Stored data:
*** Block opens ***

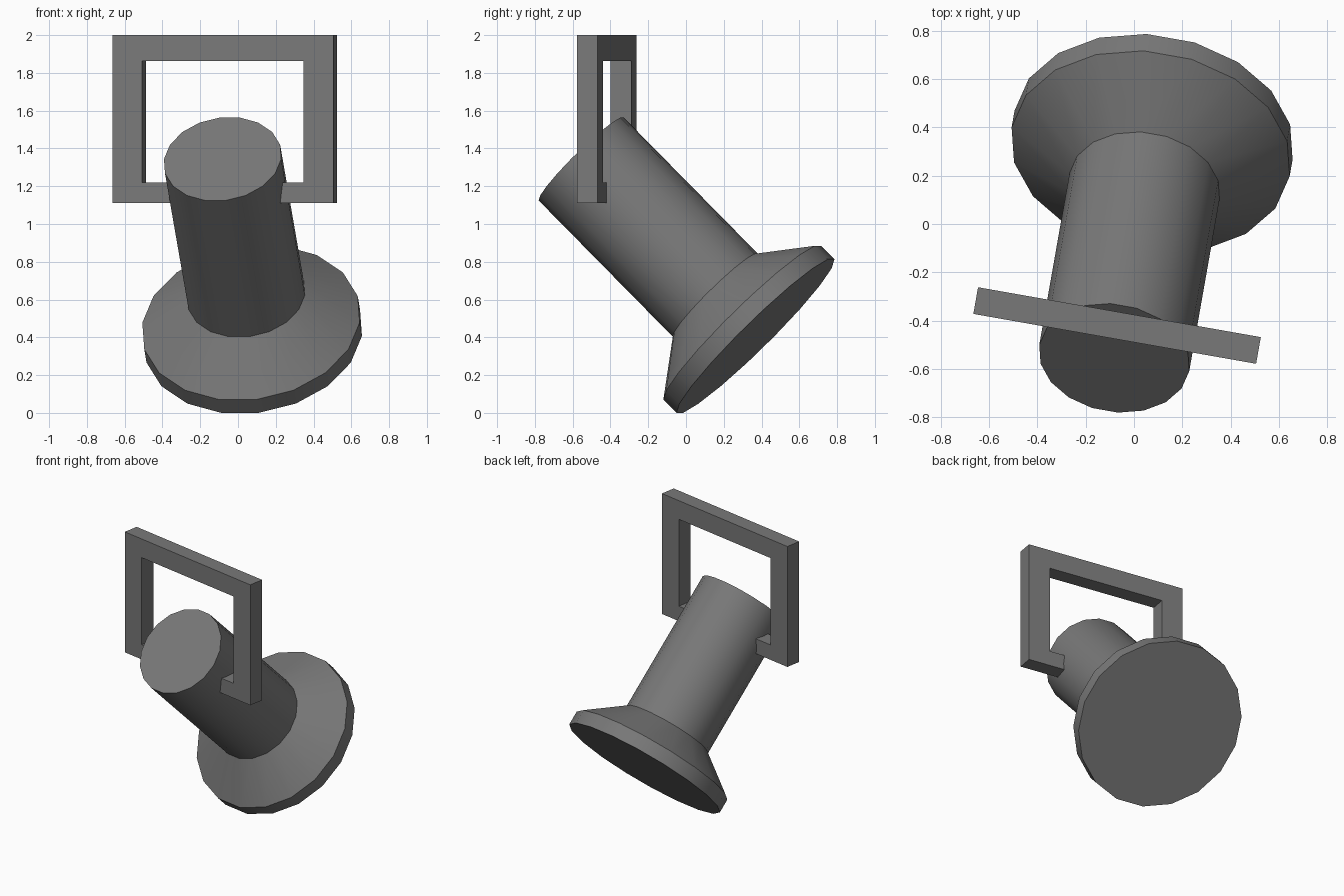
import bpy, bmesh, math
from mathutils import Matrix, Vector

cube = bpy.data.objects.get("Cube")
if cube:
    bpy.data.objects.remove(cube, do_unlink=True)

GREY = (0.19, 0.19, 0.19, 1)
mat = bpy.data.materials.new("dark grey")
mat.use_nodes = True
mat.diffuse_color = GREY
mat.node_tree.nodes["Principled BSDF"].inputs["Base Color"].default_value = GREY

TURN = math.radians(10)   # the whole fixture is turned slightly to one side
TILT = math.radians(45)   # the lamp points upward


def add_object(name, bm, matrix):
    bmesh.ops.recalc_face_normals(bm, faces=bm.faces)
    mesh = bpy.data.meshes.new(name)
    bm.to_mesh(mesh)
    bm.free()
    mesh.materials.append(mat)
    obj = bpy.data.objects.new(name, mesh)
    bpy.context.collection.objects.link(obj)
    obj.matrix_world = matrix
    return obj


def skin(bm, loops, closed=False):
    """Join successive vertex loops with quads."""
    pairs = list(zip(loops, loops[1:]))
    if closed:
        pairs.append((loops[-1], loops[0]))
    for a, b in pairs:
        n = len(a)
        for i in range(n):
            j = (i + 1) % n
            bm.faces.new((a[i], a[j], b[j], b[i]))


# Lamp body: wide rim, flared collar and long barrel, turned from one profile
SIDES = 18
profile = [(0.584, 0), (0.584, 0.1), (0.315, 0.305), (0.315, 1.325)]  # radius, distance
bm = bmesh.new()
rings = []
for r, h in profile:
    angles = [2 * math.pi * i / SIDES for i in range(SIDES)]
    rings.append([bm.verts.new((r * math.cos(a), r * math.sin(a), h)) for a in angles])
skin(bm, rings)
bm.faces.new(rings[0])
bm.faces.new(rings[-1])

side = Vector((math.cos(TURN), -math.sin(TURN), 0))
axis = Vector((-math.sin(TURN) * math.cos(TILT), -math.cos(TURN) * math.cos(TILT), math.sin(TILT)))
rot = Matrix((side, axis.cross(side), axis)).transposed().to_4x4()
body = add_object("lamp_body", bm, Matrix.Translation((0.081, 0.368, 0.407)) @ rot)

bpy.ops.object.select_all(action='DESELECT')
body.select_set(True)
bpy.context.view_layer.objects.active = body
bpy.ops.object.shade_smooth_by_angle(angle=math.radians(30))

# Mounting frame: rectangular loop whose bottom bar passes through the barrel
HALF_W, HALF_T, BAR = 0.594, 0.056, 0.16
outer = (HALF_W, 1.11, 2.0)
inner = (HALF_W - BAR, 1.22, 1.862)
bm = bmesh.new()
loops = []
for (w, low, high), y in ((outer, -HALF_T), (inner, -HALF_T), (inner, HALF_T), (outer, HALF_T)):
    corners = ((-w, low), (w, low), (w, high), (-w, high))
    loops.append([bm.verts.new((x, y, z)) for x, z in corners])
skin(bm, loops, closed=True)
add_object("mounting_frame", bm,
           Matrix.Translation((-0.07, -0.42, 0)) @ Matrix.Rotation(-TURN, 4, 'Z'))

*** Block closes ***

Activity:
Return the entries verbatim, pictures excluded.

Solution to this task:
import bpy, bmesh, math
from mathutils import Matrix, Vector

cube = bpy.data.objects.get("Cube")
if cube:
    bpy.data.objects.remove(cube, do_unlink=True)

GREY = (0.19, 0.19, 0.19, 1)
mat = bpy.data.materials.new("dark grey")
mat.use_nodes = True
mat.diffuse_color = GREY
mat.node_tree.nodes["Principled BSDF"].inputs["Base Color"].default_value = GREY

TURN = math.radians(10)   # the whole fixture is turned slightly to one side
TILT = math.radians(45)   # the lamp points upward


def add_object(name, bm, matrix):
    bmesh.ops.recalc_face_normals(bm, faces=bm.faces)
    mesh = bpy.data.meshes.new(name)
    bm.to_mesh(mesh)
    bm.free()
    mesh.materials.append(mat)
    obj = bpy.data.objects.new(name, mesh)
    bpy.context.collection.objects.link(obj)
    obj.matrix_world = matrix
    return obj


def skin(bm, loops, closed=False):
    """Join successive vertex loops with quads."""
    pairs = list(zip(loops, loops[1:]))
    if closed:
        pairs.append((loops[-1], loops[0]))
    for a, b in pairs:
        n = len(a)
        for i in range(n):
            j = (i + 1) % n
            bm.faces.new((a[i], a[j], b[j], b[i]))


# Lamp body: wide rim, flared collar and long barrel, turned from one profile
SIDES = 18
profile = [(0.584, 0), (0.584, 0.1), (0.315, 0.305), (0.315, 1.325)]  # radius, distance
bm = bmesh.new()
rings = []
for r, h in profile:
    angles = [2 * math.pi * i / SIDES for i in range(SIDES)]
    rings.append([bm.verts.new((r * math.cos(a), r * math.sin(a), h)) for a in angles])
skin(bm, rings)
bm.faces.new(rings[0])
bm.faces.new(rings[-1])

side = Vector((math.cos(TURN), -math.sin(TURN), 0))
axis = Vector((-math.sin(TURN) * math.cos(TILT), -math.cos(TURN) * math.cos(TILT), math.sin(TILT)))
rot = Matrix((side, axis.cross(side), axis)).transposed().to_4x4()
body = add_object("lamp_body", bm, Matrix.Translation((0.081, 0.368, 0.407)) @ rot)

bpy.ops.object.select_all(action='DESELECT')
body.select_set(True)
bpy.context.view_layer.objects.active = body
bpy.ops.object.shade_smooth_by_angle(angle=math.radians(30))

# Mounting frame: rectangular loop whose bottom bar passes through the barrel
HALF_W, HALF_T, BAR = 0.594, 0.056, 0.16
outer = (HALF_W, 1.11, 2.0)
inner = (HALF_W - BAR, 1.22, 1.862)
bm = bmesh.new()
loops = []
for (w, low, high), y in ((outer, -HALF_T), (inner, -HALF_T), (inner, HALF_T), (outer, HALF_T)):
    corners = ((-w, low), (w, low), (w, high), (-w, high))
    loops.append([bm.verts.new((x, y, z)) for x, z in corners])
skin(bm, loops, closed=True)
add_object("mounting_frame", bm,
           Matrix.Translation((-0.07, -0.42, 0)) @ Matrix.Rotation(-TURN, 4, 'Z'))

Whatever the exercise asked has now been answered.